──────── DATA FOR THIS TASK ────────

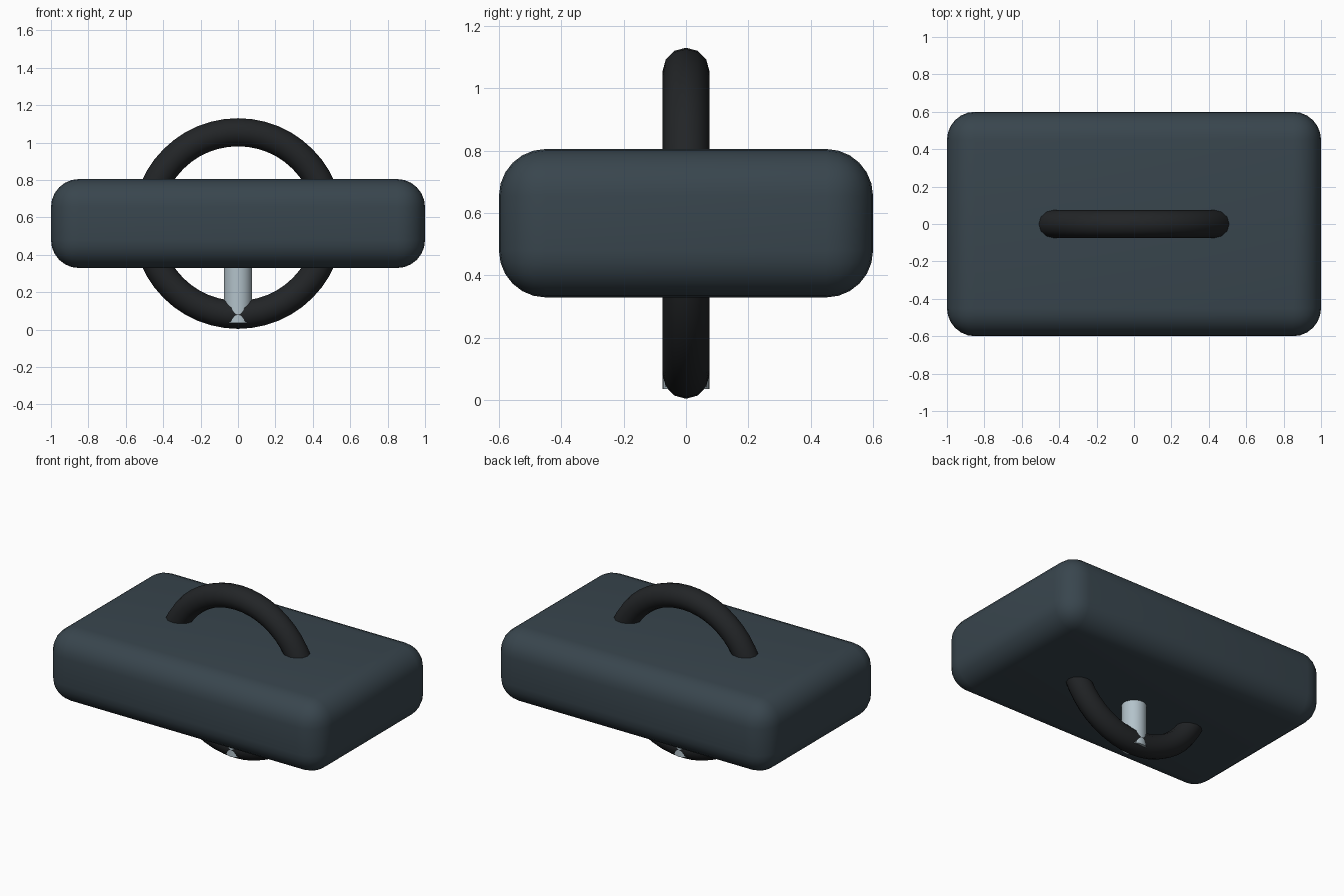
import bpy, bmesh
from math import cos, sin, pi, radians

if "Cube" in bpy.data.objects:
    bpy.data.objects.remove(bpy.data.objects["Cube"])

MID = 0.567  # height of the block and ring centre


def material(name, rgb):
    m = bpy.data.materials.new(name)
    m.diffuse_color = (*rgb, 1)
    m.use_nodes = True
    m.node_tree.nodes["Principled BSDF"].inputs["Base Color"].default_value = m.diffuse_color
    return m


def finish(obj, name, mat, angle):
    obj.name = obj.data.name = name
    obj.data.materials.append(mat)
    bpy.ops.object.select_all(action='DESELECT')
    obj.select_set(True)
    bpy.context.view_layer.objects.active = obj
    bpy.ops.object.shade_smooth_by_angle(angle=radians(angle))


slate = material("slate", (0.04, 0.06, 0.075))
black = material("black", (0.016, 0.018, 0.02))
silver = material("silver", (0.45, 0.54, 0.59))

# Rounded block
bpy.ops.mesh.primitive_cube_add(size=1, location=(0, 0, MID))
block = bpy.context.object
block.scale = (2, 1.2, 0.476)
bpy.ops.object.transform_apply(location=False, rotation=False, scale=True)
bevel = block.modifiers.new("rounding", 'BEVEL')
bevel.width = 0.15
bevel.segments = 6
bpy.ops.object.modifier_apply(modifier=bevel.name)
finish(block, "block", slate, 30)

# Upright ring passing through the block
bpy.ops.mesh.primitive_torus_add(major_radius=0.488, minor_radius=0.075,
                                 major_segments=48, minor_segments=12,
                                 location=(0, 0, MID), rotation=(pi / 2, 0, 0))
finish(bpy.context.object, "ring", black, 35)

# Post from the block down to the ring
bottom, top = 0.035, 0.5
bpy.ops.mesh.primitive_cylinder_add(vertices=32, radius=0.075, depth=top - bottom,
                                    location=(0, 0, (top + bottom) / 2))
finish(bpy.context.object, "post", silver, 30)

────────
──────── DATA FOR THIS TASK ────────

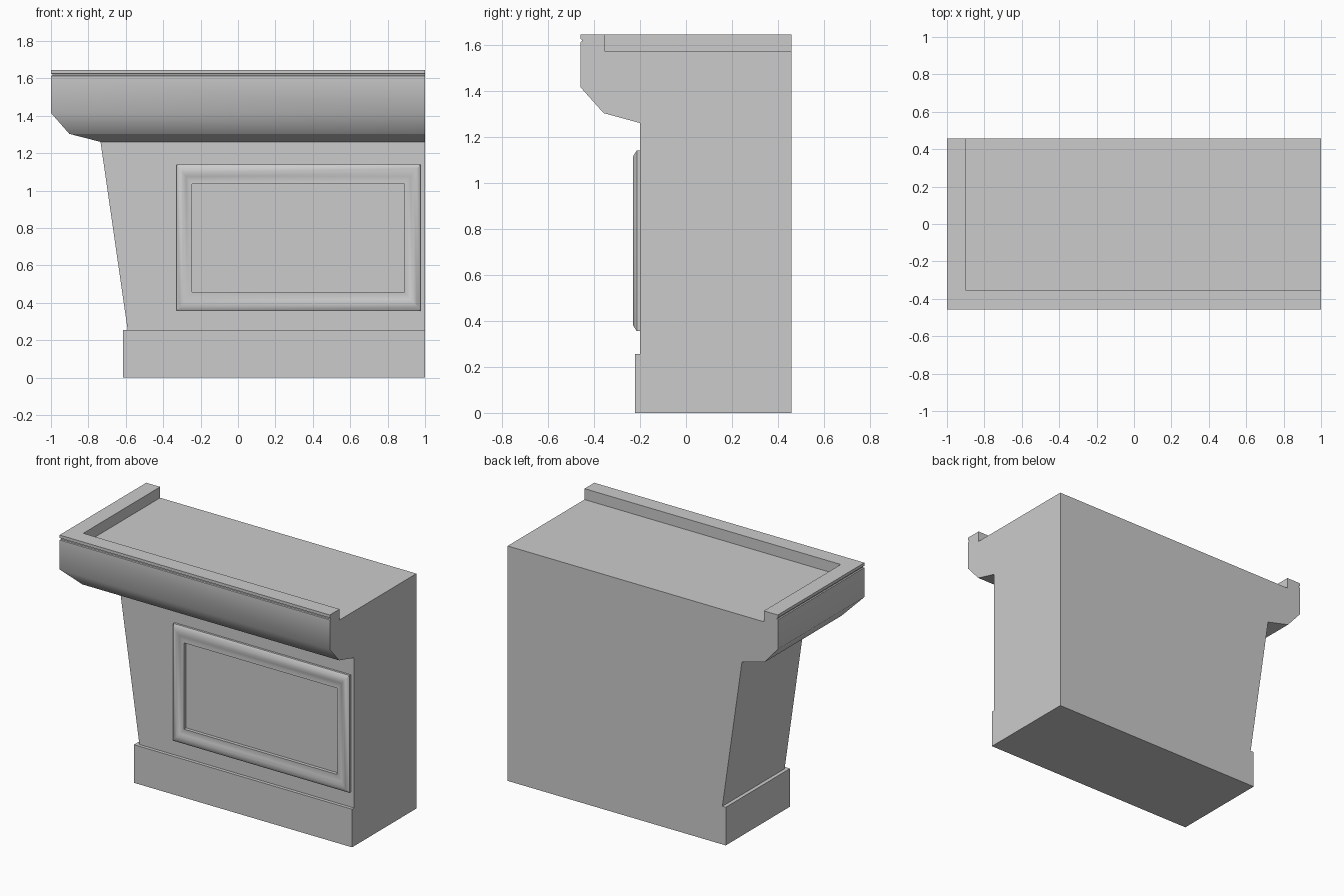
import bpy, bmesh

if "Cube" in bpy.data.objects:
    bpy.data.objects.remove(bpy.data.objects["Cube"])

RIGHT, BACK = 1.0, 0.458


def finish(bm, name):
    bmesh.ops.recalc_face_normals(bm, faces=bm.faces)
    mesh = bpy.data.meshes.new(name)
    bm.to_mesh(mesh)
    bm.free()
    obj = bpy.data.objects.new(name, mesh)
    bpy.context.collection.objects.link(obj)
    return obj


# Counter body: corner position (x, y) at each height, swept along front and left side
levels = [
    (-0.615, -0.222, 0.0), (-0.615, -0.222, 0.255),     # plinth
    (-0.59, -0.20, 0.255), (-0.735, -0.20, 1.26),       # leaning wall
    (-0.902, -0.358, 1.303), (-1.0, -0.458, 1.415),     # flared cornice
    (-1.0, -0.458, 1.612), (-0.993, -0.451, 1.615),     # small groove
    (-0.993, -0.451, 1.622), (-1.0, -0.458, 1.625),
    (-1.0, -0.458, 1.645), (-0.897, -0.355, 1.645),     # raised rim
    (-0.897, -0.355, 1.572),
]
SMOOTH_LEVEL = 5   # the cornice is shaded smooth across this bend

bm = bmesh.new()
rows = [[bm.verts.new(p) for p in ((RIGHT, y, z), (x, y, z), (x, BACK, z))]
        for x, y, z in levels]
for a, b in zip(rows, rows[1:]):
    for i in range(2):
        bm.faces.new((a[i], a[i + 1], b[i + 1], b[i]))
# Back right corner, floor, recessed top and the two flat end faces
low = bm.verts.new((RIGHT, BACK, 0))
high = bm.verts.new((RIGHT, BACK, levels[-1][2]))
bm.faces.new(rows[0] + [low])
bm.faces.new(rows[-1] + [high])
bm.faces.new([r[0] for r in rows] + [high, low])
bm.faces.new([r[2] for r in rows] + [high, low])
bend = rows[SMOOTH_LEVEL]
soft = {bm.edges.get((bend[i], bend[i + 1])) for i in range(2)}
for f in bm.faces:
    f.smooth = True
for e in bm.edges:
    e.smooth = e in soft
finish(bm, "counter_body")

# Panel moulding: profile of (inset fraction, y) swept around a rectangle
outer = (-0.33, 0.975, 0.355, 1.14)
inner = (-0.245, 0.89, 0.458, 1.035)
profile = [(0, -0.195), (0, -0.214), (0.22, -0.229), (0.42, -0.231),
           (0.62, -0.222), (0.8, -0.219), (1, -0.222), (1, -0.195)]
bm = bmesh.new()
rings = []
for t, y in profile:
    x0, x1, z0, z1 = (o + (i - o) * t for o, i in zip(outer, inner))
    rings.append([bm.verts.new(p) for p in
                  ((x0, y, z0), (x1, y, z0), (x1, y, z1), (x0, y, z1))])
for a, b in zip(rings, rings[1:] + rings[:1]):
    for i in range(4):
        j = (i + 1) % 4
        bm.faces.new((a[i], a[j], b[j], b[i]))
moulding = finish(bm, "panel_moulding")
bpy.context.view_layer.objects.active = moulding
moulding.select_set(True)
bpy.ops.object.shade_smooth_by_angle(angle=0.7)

────────

TASK DESCRIPTION – With the line holding "bm.faces.new((a[i], a[j], b[j], b[i]))" as the first and the line holding "bpy.ops.object.shade_smooth_by_angle(angle=0.7)" as the last, set down that range of the entries above exactly, and nothing else.

TASK RESULT –
        bm.faces.new((a[i], a[j], b[j], b[i]))
moulding = finish(bm, "panel_moulding")
bpy.context.view_layer.objects.active = moulding
moulding.select_set(True)
bpy.ops.object.shade_smooth_by_angle(angle=0.7)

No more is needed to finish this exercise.